(Dataset excerpts)
BEGIN
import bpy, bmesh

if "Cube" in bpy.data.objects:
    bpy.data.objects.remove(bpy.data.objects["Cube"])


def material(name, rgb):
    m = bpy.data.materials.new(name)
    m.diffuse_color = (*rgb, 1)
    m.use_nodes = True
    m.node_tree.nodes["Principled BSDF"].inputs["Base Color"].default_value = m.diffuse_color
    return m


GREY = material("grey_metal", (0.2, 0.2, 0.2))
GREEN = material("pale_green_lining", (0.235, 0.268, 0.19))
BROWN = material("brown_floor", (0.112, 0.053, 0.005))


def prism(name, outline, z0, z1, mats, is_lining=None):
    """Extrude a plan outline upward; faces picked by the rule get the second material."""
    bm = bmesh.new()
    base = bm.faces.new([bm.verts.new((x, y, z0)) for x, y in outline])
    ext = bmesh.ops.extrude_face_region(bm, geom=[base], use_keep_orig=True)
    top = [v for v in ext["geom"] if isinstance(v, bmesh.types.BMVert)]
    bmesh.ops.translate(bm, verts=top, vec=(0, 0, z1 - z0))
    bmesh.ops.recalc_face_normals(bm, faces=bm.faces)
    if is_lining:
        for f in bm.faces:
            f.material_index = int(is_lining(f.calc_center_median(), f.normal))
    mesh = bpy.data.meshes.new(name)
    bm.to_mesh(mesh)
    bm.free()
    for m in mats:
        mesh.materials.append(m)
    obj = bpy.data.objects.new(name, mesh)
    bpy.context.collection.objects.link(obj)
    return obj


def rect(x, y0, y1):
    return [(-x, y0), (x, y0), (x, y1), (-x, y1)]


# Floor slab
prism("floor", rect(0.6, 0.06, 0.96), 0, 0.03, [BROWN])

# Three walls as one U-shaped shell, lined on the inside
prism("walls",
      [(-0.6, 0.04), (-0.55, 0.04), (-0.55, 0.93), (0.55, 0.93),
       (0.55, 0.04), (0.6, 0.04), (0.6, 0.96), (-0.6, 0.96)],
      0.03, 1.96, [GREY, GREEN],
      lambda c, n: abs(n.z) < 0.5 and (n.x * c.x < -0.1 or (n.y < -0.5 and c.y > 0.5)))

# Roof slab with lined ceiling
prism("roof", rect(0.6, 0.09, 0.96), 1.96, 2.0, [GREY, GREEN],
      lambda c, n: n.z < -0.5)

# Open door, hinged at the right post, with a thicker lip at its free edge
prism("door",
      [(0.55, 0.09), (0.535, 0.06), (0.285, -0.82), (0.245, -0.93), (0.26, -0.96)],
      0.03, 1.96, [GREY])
END
HOW TO COMPLETE THIS TASK -
Repeat all of the records verbatim, leaving nothing out.

ANSWER AREA -
import bpy, bmesh

if "Cube" in bpy.data.objects:
    bpy.data.objects.remove(bpy.data.objects["Cube"])


def material(name, rgb):
    m = bpy.data.materials.new(name)
    m.diffuse_color = (*rgb, 1)
    m.use_nodes = True
    m.node_tree.nodes["Principled BSDF"].inputs["Base Color"].default_value = m.diffuse_color
    return m


GREY = material("grey_metal", (0.2, 0.2, 0.2))
GREEN = material("pale_green_lining", (0.235, 0.268, 0.19))
BROWN = material("brown_floor", (0.112, 0.053, 0.005))


def prism(name, outline, z0, z1, mats, is_lining=None):
    """Extrude a plan outline upward; faces picked by the rule get the second material."""
    bm = bmesh.new()
    base = bm.faces.new([bm.verts.new((x, y, z0)) for x, y in outline])
    ext = bmesh.ops.extrude_face_region(bm, geom=[base], use_keep_orig=True)
    top = [v for v in ext["geom"] if isinstance(v, bmesh.types.BMVert)]
    bmesh.ops.translate(bm, verts=top, vec=(0, 0, z1 - z0))
    bmesh.ops.recalc_face_normals(bm, faces=bm.faces)
    if is_lining:
        for f in bm.faces:
            f.material_index = int(is_lining(f.calc_center_median(), f.normal))
    mesh = bpy.data.meshes.new(name)
    bm.to_mesh(mesh)
    bm.free()
    for m in mats:
        mesh.materials.append(m)
    obj = bpy.data.objects.new(name, mesh)
    bpy.context.collection.objects.link(obj)
    return obj


def rect(x, y0, y1):
    return [(-x, y0), (x, y0), (x, y1), (-x, y1)]


# Floor slab
prism("floor", rect(0.6, 0.06, 0.96), 0, 0.03, [BROWN])

# Three walls as one U-shaped shell, lined on the inside
prism("walls",
      [(-0.6, 0.04), (-0.55, 0.04), (-0.55, 0.93), (0.55, 0.93),
       (0.55, 0.04), (0.6, 0.04), (0.6, 0.96), (-0.6, 0.96)],
      0.03, 1.96, [GREY, GREEN],
      lambda c, n: abs(n.z) < 0.5 and (n.x * c.x < -0.1 or (n.y < -0.5 and c.y > 0.5)))

# Roof slab with lined ceiling
prism("roof", rect(0.6, 0.09, 0.96), 1.96, 2.0, [GREY, GREEN],
      lambda c, n: n.z < -0.5)

# Open door, hinged at the right post, with a thicker lip at its free edge
prism("door",
      [(0.55, 0.09), (0.535, 0.06), (0.285, -0.82), (0.245, -0.93), (0.26, -0.96)],
      0.03, 1.96, [GREY])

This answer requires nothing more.